This week on Press Play, we’re using the 50th anniversary of the Watts Riots to talk about what has changed in the South L.A. community, and what has stayed the same. 

Chief William Parker is now seen as a relic; an old-school, hard-edged racist cop whose heavy-handed tactics help create fertile ground for the 1965 Watts riots.

But the reality is much more interesting.

According to John Buntin, author of “L.A. Noir: The Struggle for the Soul of America’s Most Seductive City,” Parker transformed the LAPD from a goon squad and into a professional police force. The militarization of the police that we now see as a problem was then a way of controlling a politically-controlled, corrupt police department.

“Militarization was itself was a reform movement,” says Buntin. It was a movement “born of the lawless conduct of the 1930s and ’40s when police departments like the LAPD ran unmonitored intelligence units, gathered opposition research on critics and engaged in all manner of frankly illegal activities. So militarizing command, creating rigid lines of command and spans of control was a reform and Chief Parker was a reformer par excellence. He came in 1950 determined to root out corruption and in that he succeeded.”

But its inherent racism and heavy-handed tactics created so much animosity in communities of color, that the riots were almost a fait accompli.

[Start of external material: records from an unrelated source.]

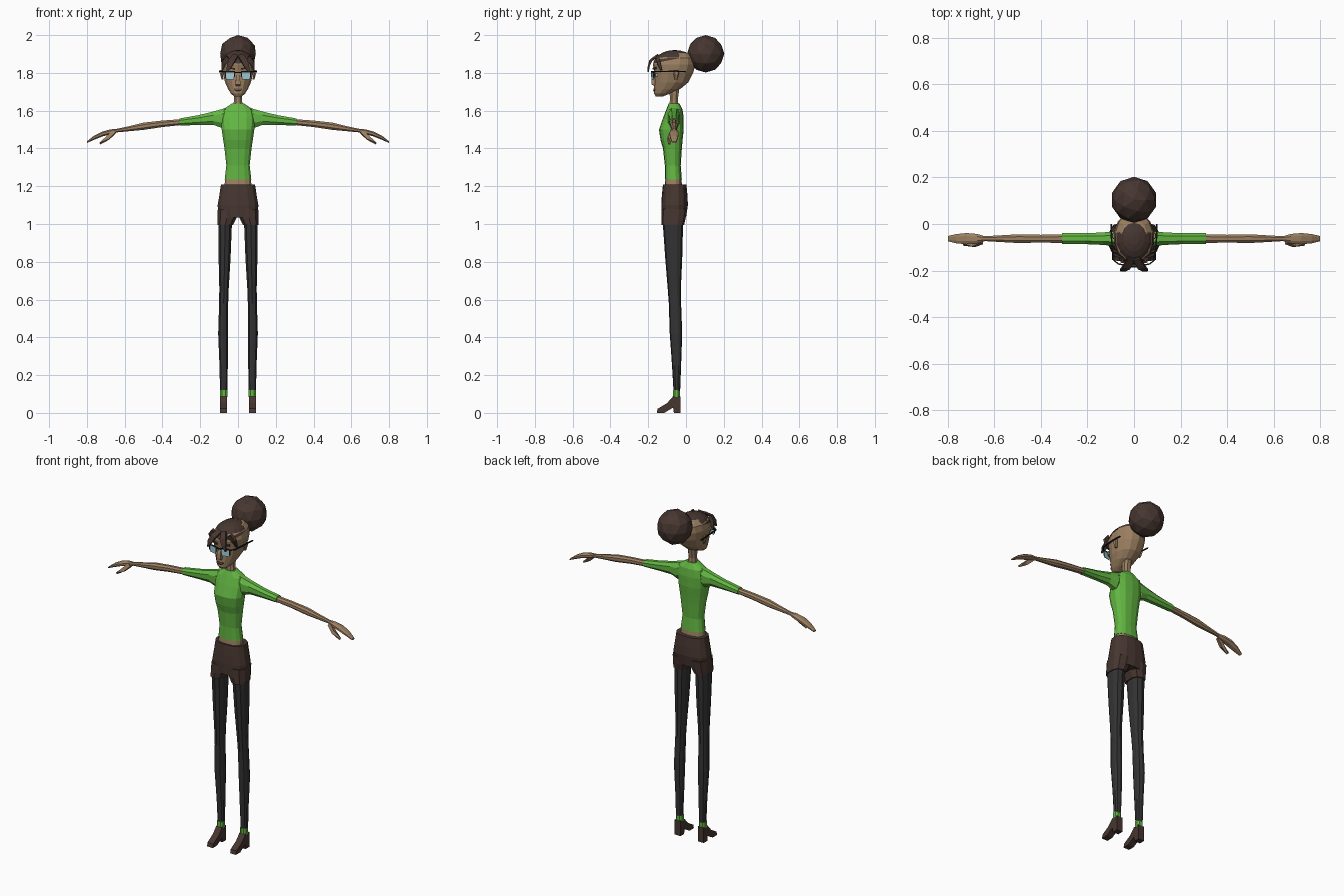
import bpy, bmesh, math
from mathutils import Vector

def material(name, r, g, b):
    m = bpy.data.materials.new(name)
    m.diffuse_color = (r, g, b, 1)
    return m

SKIN = material("skin", 0.33, 0.215, 0.12)
HAIR = material("dark_brown", 0.062, 0.037, 0.030)
GREEN = material("green", 0.125, 0.47, 0.055)
TIGHTS = material("charcoal", 0.033, 0.033, 0.035)
LENS = material("pale_blue", 0.36, 0.62, 0.70)
FRAME = material("black", 0.012, 0.012, 0.014)
WHITE = material("white", 0.75, 0.75, 0.72)
LIPS = material("lips", 0.16, 0.075, 0.05)

def finish(bm, name, mat, mirror=False):
    bmesh.ops.recalc_face_normals(bm, faces=bm.faces)
    me = bpy.data.meshes.new(name)
    bm.to_mesh(me)
    bm.free()
    me.materials.append(mat)
    ob = bpy.data.objects.new(name, me)
    bpy.context.collection.objects.link(ob)
    if mirror:
        ob.modifiers.new("mirror", 'MIRROR')
    return ob

def skin_rings(name, rings, mat, mirror):
    """Bridge equal-length point rings and cap both ends."""
    bm = bmesh.new()
    rows = [[bm.verts.new(p) for p in r] for r in rings]
    n = len(rows[0])
    for a, b in zip(rows, rows[1:]):
        for i in range(n):
            j = (i + 1) % n
            bm.faces.new((a[i], a[j], b[j], b[i]))
    bm.faces.new(rows[0])
    bm.faces.new(rows[-1])
    return finish(bm, name, mat, mirror)

def oval(n, power=1.0):
    pts = []
    for i in range(n):
        t = 2 * math.pi * (i + 0.5) / n
        c, s = math.cos(t), math.sin(t)
        pts.append((math.copysign(abs(c) ** power, c), math.copysign(abs(s) ** power, s)))
    return pts

def column(name, rows, mat, n=10, mirror=False, power=0.8):
    """Upright loft; each row is z, x centre, half width, front y, back y."""
    rings = [[(x + w * c, (f + b) / 2 + (b - f) / 2 * s, z) for c, s in oval(n, power)]
             for z, x, w, f, b in rows]
    return skin_rings(name, rings, mat, mirror)

def limb(name, rows, mat, n=8):
    """Sideways mirrored loft; each row is x, half depth, low z, high z."""
    rings = [[(x, -0.063 + d * c, (lo + hi) / 2 + (hi - lo) / 2 * s) for c, s in oval(n, 0.9)]
             for x, d, lo, hi in rows]
    return skin_rings(name, rings, mat, True)

def tube(name, path, mat, mirror=True):
    """Square tapered tube; each path entry is x, y, z, half width, half thickness."""
    rings = []
    for i, (x, y, z, w, h) in enumerate(path):
        a, b = path[max(i - 1, 0)], path[min(i + 1, len(path) - 1)]
        d = (Vector(b[:3]) - Vector(a[:3])).normalized()
        ref = Vector((0, 1, 0)) if abs(d.x) > 0.8 else Vector((1, 0, 0))
        u = (ref - d * ref.dot(d)).normalized()
        v = d.cross(u)
        p = Vector((x, y, z))
        rings.append([p + u * w * s + v * h * t for s, t in ((1, 1), (-1, 1), (-1, -1), (1, -1))])
    return skin_rings(name, rings, mat, mirror)

def plate(name, pts, mat, thick=0.004):
    """Thin mirrored plate from a front outline."""
    return skin_rings(name, [pts, [(x, y + thick, z) for x, y, z in pts]], mat, True)

# Shirt, with the bust at 1.5
column("shirt", [
    (1.235, 0, 0.072, -0.112, -0.022), (1.31, 0, 0.063, -0.112, -0.028),
    (1.40, 0, 0.073, -0.122, -0.022), (1.445, 0, 0.080, -0.135, -0.018),
    (1.50, 0, 0.088, -0.143, -0.012), (1.56, 0, 0.090, -0.122, -0.012),
    (1.605, 0, 0.082, -0.105, -0.018), (1.637, 0, 0.034, -0.092, -0.034)], GREEN, 14)
limb("sleeve", [
    (0.04, 0.034, 1.535, 1.625), (0.085, 0.034, 1.505, 1.612), (0.13, 0.029, 1.522, 1.598),
    (0.21, 0.025, 1.522, 1.578), (0.31, 0.025, 1.520, 1.560)], GREEN)

# Bare arms, hands and thumbs
limb("forearm", [
    (0.30, 0.020, 1.523, 1.556), (0.40, 0.018, 1.512, 1.549), (0.50, 0.020, 1.497, 1.538),
    (0.58, 0.015, 1.490, 1.518), (0.645, 0.011, 1.484, 1.504)], SKIN)
limb("hand", [
    (0.64, 0.011, 1.484, 1.504), (0.675, 0.022, 1.474, 1.502), (0.72, 0.026, 1.462, 1.490),
    (0.765, 0.021, 1.444, 1.466), (0.80, 0.012, 1.428, 1.438)], SKIN)
tube("thumb", [(0.655, -0.075, 1.488, 0.010, 0.010), (0.69, -0.088, 1.455, 0.010, 0.010),
               (0.732, -0.088, 1.425, 0.005, 0.005)], SKIN)

# Waist, shorts and legs
column("waist", [(1.18, 0, 0.076, -0.115, -0.018), (1.24, 0, 0.069, -0.109, -0.025)], SKIN, 14)
column("shorts_hip", [
    (1.035, 0, 0.106, -0.130, 0.000), (1.10, 0, 0.110, -0.131, 0.010),
    (1.15, 0, 0.101, -0.128, 0.008), (1.21, 0, 0.092, -0.122, 0.002)], HAIR, 14)
column("shorts_leg", [
    (0.995, 0.068, 0.043, -0.130, -0.010), (1.03, 0.059, 0.052, -0.131, -0.002),
    (1.08, 0.056, 0.053, -0.130, 0.006)], HAIR, 10, True)
column("leg", [
    (0.115, 0.076, 0.020, -0.066, -0.031), (0.25, 0.076, 0.023, -0.074, -0.026),
    (0.42, 0.079, 0.027, -0.086, -0.020), (0.58, 0.076, 0.025, -0.091, -0.026),
    (0.66, 0.074, 0.026, -0.097, -0.027), (0.82, 0.071, 0.033, -0.110, -0.020),
    (1.02, 0.068, 0.038, -0.124, -0.015)], TIGHTS, 10, True)
column("ankle_band", [(0.083, 0.076, 0.021, -0.070, -0.031),
                      (0.120, 0.076, 0.021, -0.070, -0.031)], GREEN, 8, True)

# Heeled shoe: a side profile drawn across the foot width
profile = [(-0.03, 0.0), (-0.03, 0.088), (-0.068, 0.088), (-0.10, 0.052), (-0.15, 0.022),
           (-0.155, 0.0), (-0.115, 0.0), (-0.068, 0.028), (-0.064, 0.0)]
skin_rings("shoe", [[(x, y, z) for y, z in profile] for x in (0.057, 0.095)], HAIR, True)

# Neck, head and nose
column("neck", [(1.60, 0, 0.030, -0.094, -0.034), (1.66, 0, 0.022, -0.086, -0.042),
                (1.74, 0, 0.026, -0.092, -0.030)], SKIN, 8)
column("head", [
    (1.676, 0, 0.022, -0.160, -0.120), (1.69, 0, 0.038, -0.169, -0.085),
    (1.715, 0, 0.054, -0.169, -0.030), (1.75, 0, 0.070, -0.168, 0.012),
    (1.80, 0, 0.083, -0.168, 0.038), (1.845, 0, 0.088, -0.175, 0.050),
    (1.88, 0, 0.080, -0.158, 0.046), (1.903, 0, 0.056, -0.122, 0.020),
    (1.912, 0, 0.020, -0.080, -0.030)], SKIN, 14, False, 0.92)
tube("nose", [(0, -0.163, 1.80, 0.008, 0.006), (0, -0.172, 1.765, 0.011, 0.010),
              (0, -0.173, 1.742, 0.014, 0.011), (0, -0.163, 1.735, 0.010, 0.006)], SKIN, False)
tube("mouth", [(0, -0.168, 1.716, 0.020, 0.004), (0, -0.169, 1.708, 0.018, 0.005),
               (0, -0.168, 1.702, 0.010, 0.003)], LIPS, False)
column("ear", [(1.765, 0.082, 0.006, -0.060, -0.045), (1.795, 0.088, 0.008, -0.066, -0.036),
               (1.815, 0.086, 0.007, -0.062, -0.040)], SKIN, 6, True)

# Hair cap: dome cut by a plane that drops towards the forehead
bm = bmesh.new()
bmesh.ops.create_uvsphere(bm, u_segments=14, v_segments=12, radius=1)
for v in bm.verts:
    v.co = Vector((v.co.x * 0.093, v.co.y * 0.116 - 0.060, v.co.z * 0.084 + 1.837))
cut = bmesh.ops.bisect_plane(bm, geom=bm.verts[:] + bm.edges[:] + bm.faces[:],
                             plane_co=(0, -0.14, 1.857), plane_no=(0, -0.20, 1), clear_inner=True)
bmesh.ops.holes_fill(bm, edges=[e for e in bm.edges if e.is_boundary])
finish(bm, "hair_cap", HAIR)

# Parted fringe, side locks and faceted bun
tube("fringe", [(0.012, -0.150, 1.893, 0.014, 0.006), (0.032, -0.186, 1.866, 0.017, 0.006),
                (0.047, -0.197, 1.835, 0.013, 0.005), (0.058, -0.200, 1.805, 0.003, 0.003)], HAIR)
tube("side_lock", [(0.050, -0.150, 1.880, 0.016, 0.008), (0.075, -0.145, 1.855, 0.012, 0.010),
                   (0.084, -0.130, 1.815, 0.004, 0.005)], HAIR)
bm = bmesh.new()
bmesh.ops.create_icosphere(bm, subdivisions=2, radius=0.099)
for v in bm.verts:
    v.co += Vector((0, 0.104, 1.901))
finish(bm, "hair_bun", HAIR)

# Eyes and brows
def box_outline(x0, x1, z0, z1, y, slant=0.0):
    return [(x0, y, z0), (x1, y + slant, z0), (x1, y + slant, z1), (x0, y, z1)]

plate("eye", box_outline(0.022, 0.052, 1.780, 1.798, -0.172, 0.014), WHITE, 0.008)
plate("pupil", box_outline(0.031, 0.043, 1.780, 1.798, -0.173, 0.006), FRAME, 0.005)
plate("brow", [(0.016, -0.177, 1.818), (0.058, -0.165, 1.822), (0.056, -0.165, 1.831),
               (0.016, -0.177, 1.826)], HAIR, 0.008)

# Glasses: lenses, rims, bridge and temples
plate("lens", box_outline(0.020, 0.064, 1.765, 1.803, -0.183, 0.010), LENS, 0.003)
plate("rim_top", box_outline(0.016, 0.070, 1.803, 1.809, -0.185, 0.011), FRAME, 0.006)
plate("rim_inner", box_outline(0.016, 0.020, 1.778, 1.803, -0.184, 0.001), FRAME, 0.006)
plate("rim_outer", box_outline(0.064, 0.069, 1.775, 1.803, -0.175, 0.001), FRAME, 0.006)
tube("glasses_bridge", [(-0.018, -0.183, 1.802, 0.003, 0.003),
                        (0.018, -0.183, 1.802, 0.003, 0.003)], FRAME, False)
tube("glasses_temple", [(0.067, -0.172, 1.806, 0.003, 0.003), (0.088, -0.155, 1.807, 0.003, 0.003),
                        (0.097, -0.060, 1.809, 0.003, 0.003),
                        (0.097, 0.000, 1.806, 0.003, 0.003)], FRAME)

Parker was raised in Deadwood, South Dakota, the grandson of a DA. He would become a lawyer himself and an LAPD cop who’d come up in the ranks to become chief in 1950. He was smart and controlled, but also blind to a city – and a world – that was changing around him.

One of Chief Parker’s former speechwriters was LAPD officer, Gene Roddenberry; the same Gene Roddenberry who created Star Trek. “He actually based Mr. Spock on Chief Parker, he was a very analytic rational person, very dismissive of emotions and of others who were less intelligent than he,” says Buntin.

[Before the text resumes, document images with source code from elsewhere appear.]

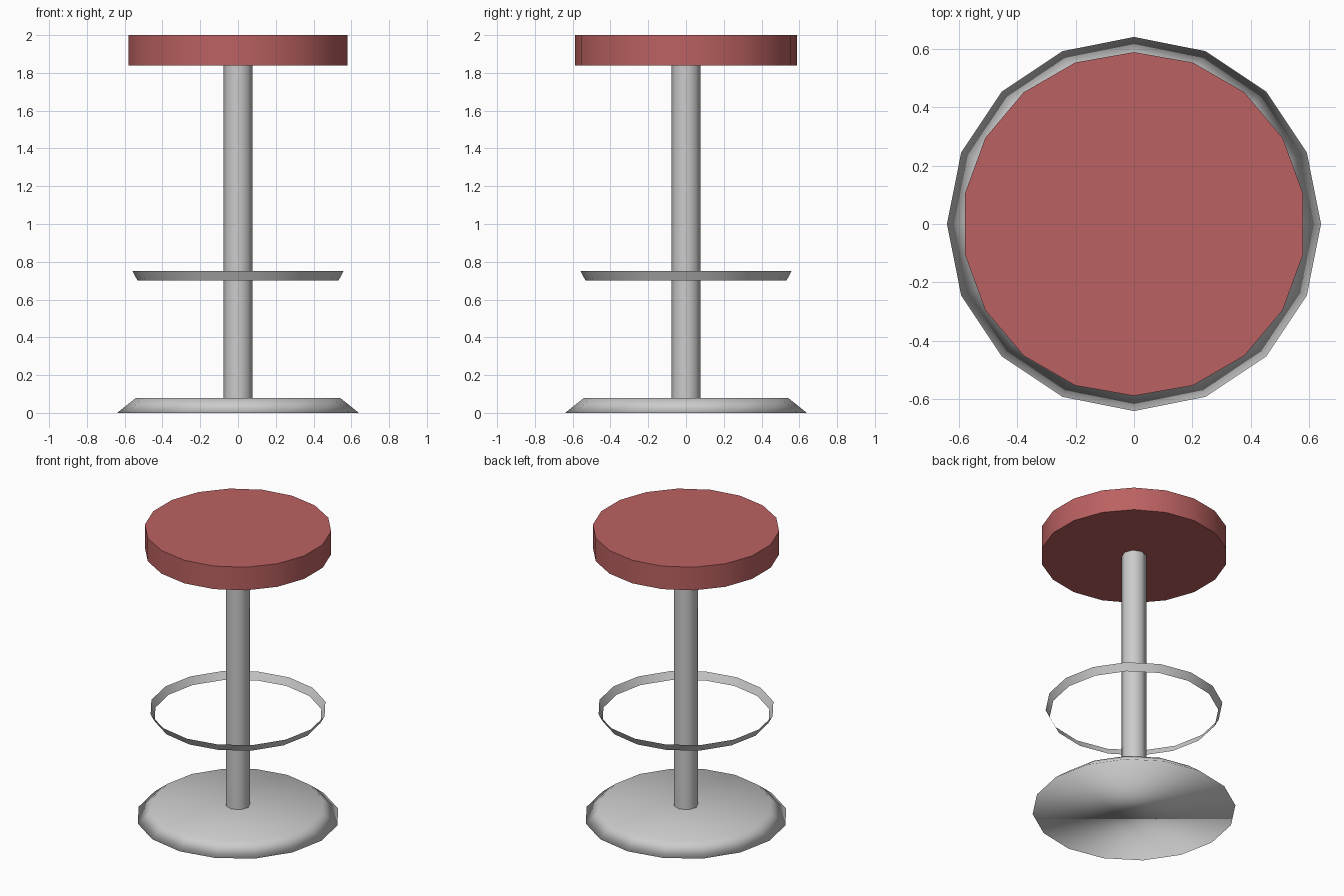
import bpy, bmesh
from math import cos, sin, tau, pi

if "Cube" in bpy.data.objects:
    bpy.data.objects.remove(bpy.data.objects["Cube"])


def lathe(name, sides, profile, start=0.0, capped=True):
    """Revolve (radius, z) points around z; optionally cap both ends."""
    bm = bmesh.new()
    rings = [[bm.verts.new((r * cos(start + tau * i / sides),
                            r * sin(start + tau * i / sides), z))
              for i in range(sides)] for r, z in profile]
    for low, high in zip(rings, rings[1:]):
        for i in range(sides):
            j = (i + 1) % sides
            bm.faces.new((low[i], low[j], high[j], high[i])).smooth = True
    if capped:
        caps = [bm.faces.new(rings[0][::-1]), bm.faces.new(rings[-1])]
        for f in caps:
            for e in f.edges:
                e.smooth = False
    mesh = bpy.data.meshes.new(name)
    bm.to_mesh(mesh)
    bm.free()
    obj = bpy.data.objects.new(name, mesh)
    bpy.context.collection.objects.link(obj)
    return obj


# Base plate: shallow tapered disc, smooth all over
base = lathe("base", 16, [(0.64, 0.0), (0.54, 0.08)])
for p in base.data.polygons:
    p.use_smooth = True
for e in base.data.edges:
    e.use_edge_sharp = False

# Central pole between base and seat
lathe("pole", 8, [(0.078, 0.078), (0.078, 1.842)], capped=False)

# Foot ring: thin flared open band
lathe("foot_ring", 16, [(0.532, 0.70), (0.558, 0.75)], capped=False)

# Red cushioned seat
seat = lathe("seat", 18, [(0.588, 1.84), (0.588, 2.0)], start=pi / 2)
red = bpy.data.materials.new("seat_red")
red.diffuse_color = (0.50, 0.12, 0.12, 1)
red.use_nodes = True
red.node_tree.nodes["Principled BSDF"].inputs["Base Color"].default_value = red.diffuse_color
seat.data.materials.append(red)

But his tactics and attitudes would not die with him, that would only happen when one of the cops who oversaw his response to the 1965 riots, Chief Darryl Gates, was ousted after the 1992 riots.

Parker intended that “Dragnet” – the first police procedural – would burnish the image of the LAPD. It was produced with the assistance of the department.

Find more on the Watts Riots at kcrw.com/watts.